Since falling for the Green 1955 evening dress I have been researching Herbert de Givenchy. He is most famous, perhaps, for dressing Audrey Hepburn. Isn’t this just lovely? A huge, deeply pleated skirt, attached to a slim yoke, coupled with a very neat shell bodice. This outfit must have quite a lot of support under it to look so dramatic.
Pink evening wear was obviously the name of the game in the mid 1950s and here are two McCalls patterns by Givenchy – we know that these two are supported by tiered petticoats the dressmaker could make at home.
This look was also developed for daywear in very innovative and surprisingly modern incarnations by Givenchy. Remember he had been working for Schiaparelli for a few years. In these dresses I think there is couture tailoring – padding, pleating, gathering, underlining and lining.
When we look at the evening wear there is more evidence of under structures possibly being relied on.
So in order to have a try at draping over understructures I made a hip belt with two “croissants” sewn onto them. I sewed a couple of matching kidney or crescent shaped articles and stuffed them with what my American tutor called “Polyfiller” – polyester, recycled stuffing. And then attached them to a cotton belt. It’s not very sophisticated but it did the job for my Givenchy attempts.

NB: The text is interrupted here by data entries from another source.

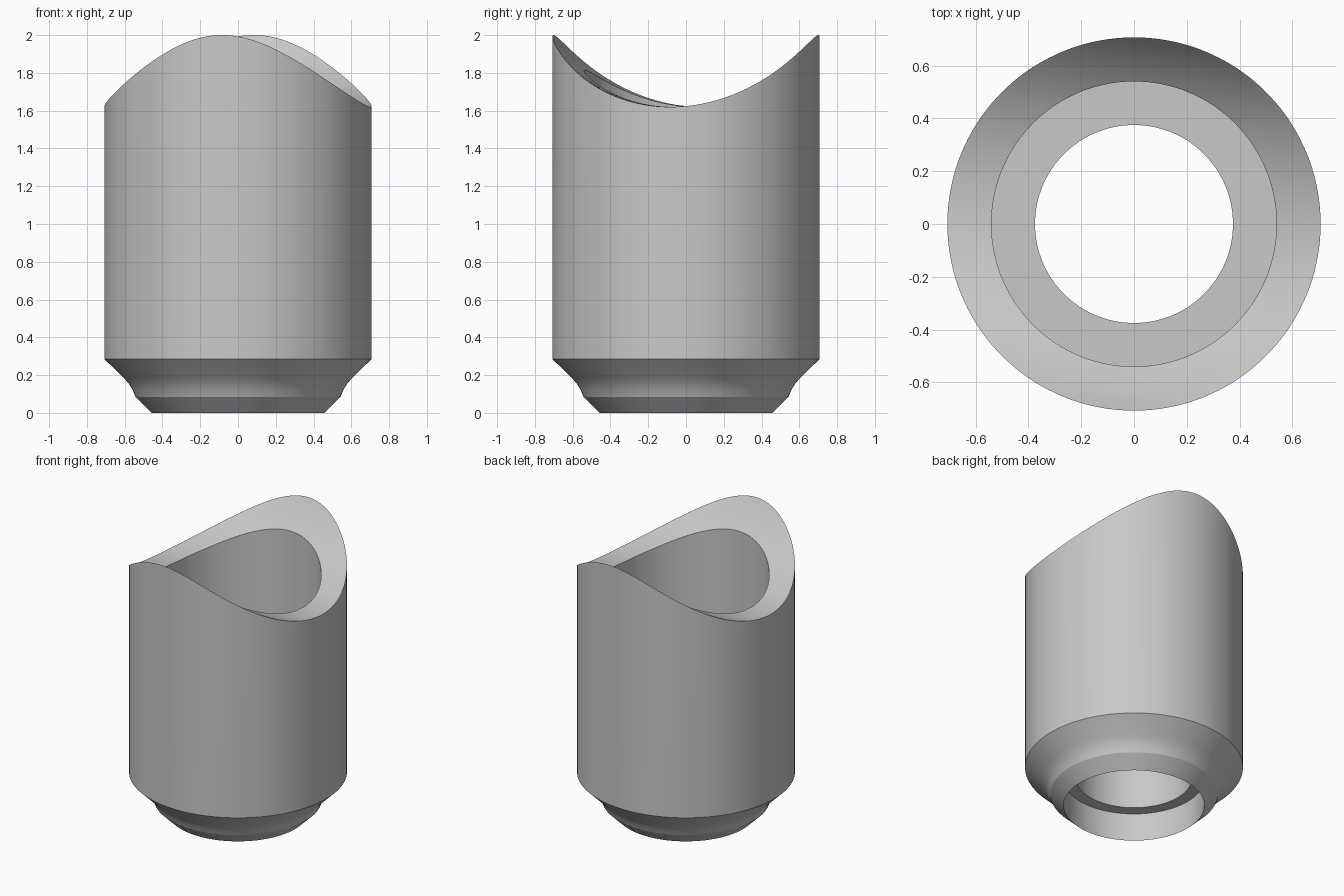
import bpy, bmesh, math

if "Cube" in bpy.data.objects:
    bpy.data.objects.remove(bpy.data.objects["Cube"], do_unlink=True)

SEGMENTS = 144
OUTER, BORE = 0.707, 0.54
SADDLE_LOW, SADDLE_RADIUS = 1.62, 0.847
TWIST = math.radians(6.8)


def saddle(x, y):
    """Height of the cylindrical cut, whose axis is nearly along x."""
    d = y * math.cos(TWIST) + x * math.sin(TWIST)
    return SADDLE_LOW + SADDLE_RADIUS - math.sqrt(SADDLE_RADIUS ** 2 - d * d)


# Lathe profile (radius, height); None means the height follows the saddle
shoulder = [(0.543, 0.085), (0.557, 0.12), (0.578, 0.155), (0.605, 0.185), (OUTER, 0.285)]
rim = [(OUTER + (BORE - OUTER) * i / 6, None) for i in range(7)]
inside = [(BORE, 0.7), (0.375, 0.7), (0.375, 0.2), (0.457, 0.2)]
profile = [(0.457, 0)] + shoulder + rim + inside

bm = bmesh.new()
rings = []
for r, z in profile:
    ring = []
    for i in range(SEGMENTS):
        a = math.tau * i / SEGMENTS
        x, y = r * math.cos(a), r * math.sin(a)
        ring.append(bm.verts.new((x, y, saddle(x, y) if z is None else z)))
    rings.append(ring)

# Skin neighbouring rings into a closed sleeve
for lower, upper in zip(rings, rings[1:] + rings[:1]):
    for i in range(SEGMENTS):
        j = (i + 1) % SEGMENTS
        bm.faces.new((lower[i], lower[j], upper[j], upper[i]))
bmesh.ops.recalc_face_normals(bm, faces=bm.faces)

mesh = bpy.data.meshes.new("saddle_sleeve")
bm.to_mesh(mesh)
bm.free()
sleeve = bpy.data.objects.new("saddle_sleeve", mesh)
bpy.context.collection.objects.link(sleeve)

# Plain grey metal
grey = bpy.data.materials.new("light_grey")
grey.use_nodes = True
colour = (0.58, 0.58, 0.58, 1)
grey.diffuse_color = colour
grey.node_tree.nodes["Principled BSDF"].inputs["Base Color"].default_value = colour
mesh.materials.append(grey)

# Smooth round walls with crisp edges
bpy.ops.object.select_all(action="DESELECT")
sleeve.select_set(True)
bpy.context.view_layer.objects.active = sleeve
bpy.ops.object.shade_smooth_by_angle(angle=math.radians(20))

I have recently heard about an exhibition of 1850-1890 understructures at the Museum of Costume and Lace in Brussels. This goes on until April. My birthday is at the end of March so I have an idea. I will organise a weekend trip to Brussels to see the exhibition. Anyone want to come? Or meet us there?